** Opening Data supplied block **

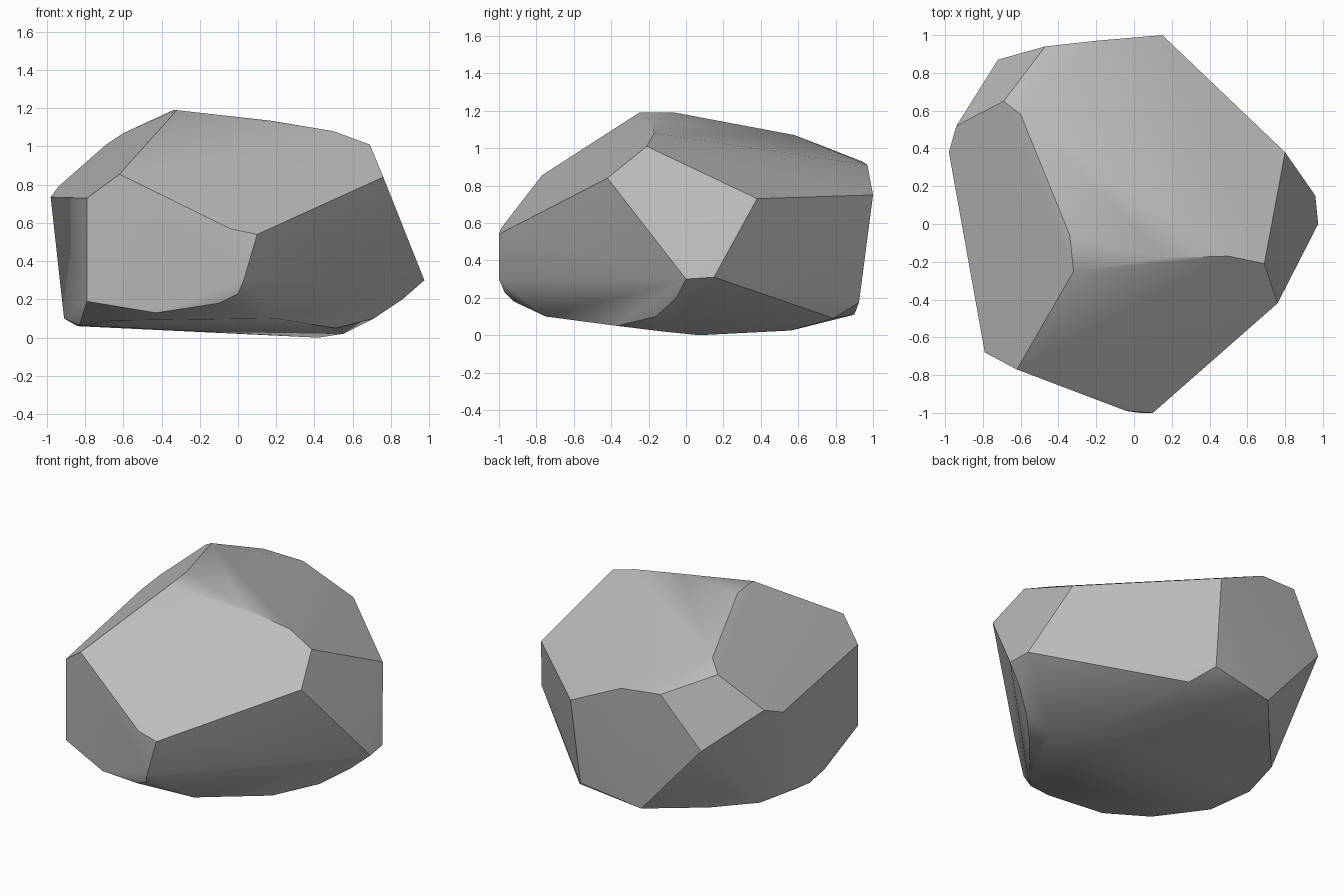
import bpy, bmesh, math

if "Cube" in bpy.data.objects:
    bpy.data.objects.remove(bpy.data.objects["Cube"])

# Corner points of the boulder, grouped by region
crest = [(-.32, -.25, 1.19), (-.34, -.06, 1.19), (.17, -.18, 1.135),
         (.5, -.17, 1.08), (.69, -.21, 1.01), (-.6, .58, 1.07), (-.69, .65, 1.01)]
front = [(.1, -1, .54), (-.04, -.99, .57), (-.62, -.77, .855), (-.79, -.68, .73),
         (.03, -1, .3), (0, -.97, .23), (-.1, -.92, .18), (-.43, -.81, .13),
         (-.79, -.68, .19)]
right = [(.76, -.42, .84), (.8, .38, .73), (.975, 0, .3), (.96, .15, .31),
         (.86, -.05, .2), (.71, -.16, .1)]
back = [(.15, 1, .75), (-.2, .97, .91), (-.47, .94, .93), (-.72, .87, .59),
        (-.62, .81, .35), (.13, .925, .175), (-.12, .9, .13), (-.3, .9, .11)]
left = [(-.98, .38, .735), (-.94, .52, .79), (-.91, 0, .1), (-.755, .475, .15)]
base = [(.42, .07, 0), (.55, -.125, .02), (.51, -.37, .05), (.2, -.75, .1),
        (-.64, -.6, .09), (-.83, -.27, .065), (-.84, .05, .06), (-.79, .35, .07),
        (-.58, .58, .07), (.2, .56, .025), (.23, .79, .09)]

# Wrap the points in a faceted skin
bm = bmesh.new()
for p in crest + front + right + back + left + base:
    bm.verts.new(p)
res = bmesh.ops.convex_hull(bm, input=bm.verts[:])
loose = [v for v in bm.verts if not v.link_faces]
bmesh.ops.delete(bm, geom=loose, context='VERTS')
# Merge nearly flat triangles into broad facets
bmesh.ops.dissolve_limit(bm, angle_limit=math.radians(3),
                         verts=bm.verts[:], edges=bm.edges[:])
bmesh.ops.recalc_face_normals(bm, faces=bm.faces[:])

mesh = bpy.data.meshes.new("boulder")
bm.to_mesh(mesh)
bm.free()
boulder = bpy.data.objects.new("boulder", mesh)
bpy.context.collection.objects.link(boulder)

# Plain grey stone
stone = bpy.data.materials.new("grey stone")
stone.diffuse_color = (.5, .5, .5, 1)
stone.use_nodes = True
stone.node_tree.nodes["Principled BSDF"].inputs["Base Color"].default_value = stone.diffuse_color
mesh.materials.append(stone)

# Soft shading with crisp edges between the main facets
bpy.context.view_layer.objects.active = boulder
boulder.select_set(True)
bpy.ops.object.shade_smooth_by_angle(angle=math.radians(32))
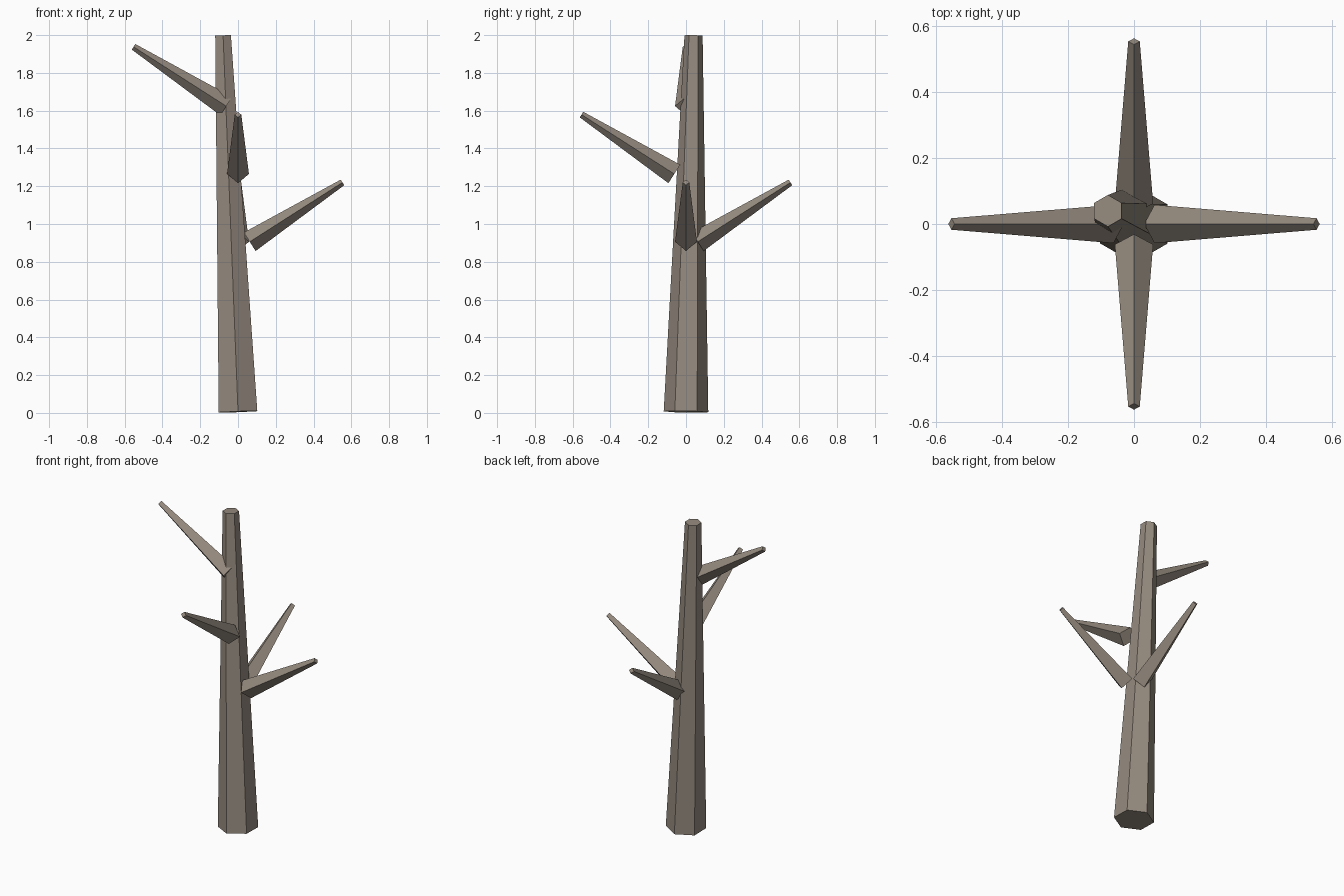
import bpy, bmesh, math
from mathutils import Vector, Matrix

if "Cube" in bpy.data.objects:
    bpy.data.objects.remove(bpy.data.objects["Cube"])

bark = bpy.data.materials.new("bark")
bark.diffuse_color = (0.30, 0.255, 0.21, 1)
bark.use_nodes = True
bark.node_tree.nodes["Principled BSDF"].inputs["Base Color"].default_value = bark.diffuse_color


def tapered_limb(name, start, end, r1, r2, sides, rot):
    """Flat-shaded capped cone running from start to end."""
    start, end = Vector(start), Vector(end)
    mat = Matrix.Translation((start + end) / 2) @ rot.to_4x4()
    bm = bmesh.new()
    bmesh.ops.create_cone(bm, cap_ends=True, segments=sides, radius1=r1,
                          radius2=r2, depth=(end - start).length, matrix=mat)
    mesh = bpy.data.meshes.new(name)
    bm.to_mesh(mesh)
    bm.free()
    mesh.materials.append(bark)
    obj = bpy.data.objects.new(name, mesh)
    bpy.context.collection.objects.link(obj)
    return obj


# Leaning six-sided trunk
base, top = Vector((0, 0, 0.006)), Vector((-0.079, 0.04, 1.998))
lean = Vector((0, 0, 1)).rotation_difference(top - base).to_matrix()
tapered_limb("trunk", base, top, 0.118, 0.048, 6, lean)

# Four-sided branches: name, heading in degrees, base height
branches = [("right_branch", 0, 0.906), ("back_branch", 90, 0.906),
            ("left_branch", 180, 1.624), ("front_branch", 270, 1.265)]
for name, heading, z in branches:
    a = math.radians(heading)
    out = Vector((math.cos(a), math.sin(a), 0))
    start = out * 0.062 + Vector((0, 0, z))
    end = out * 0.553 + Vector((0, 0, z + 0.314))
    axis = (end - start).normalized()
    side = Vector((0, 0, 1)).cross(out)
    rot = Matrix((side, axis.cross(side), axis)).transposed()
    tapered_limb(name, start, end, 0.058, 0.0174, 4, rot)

** Closing Data supplied block **

-- Your assignment --
Filter the lines above, keeping each one that contains the string "context".

-- Solution --
bmesh.ops.delete(bm, geom=loose, context='VERTS')
bpy.context.collection.objects.link(boulder)
bpy.context.view_layer.objects.active = boulder
    bpy.context.collection.objects.link(obj)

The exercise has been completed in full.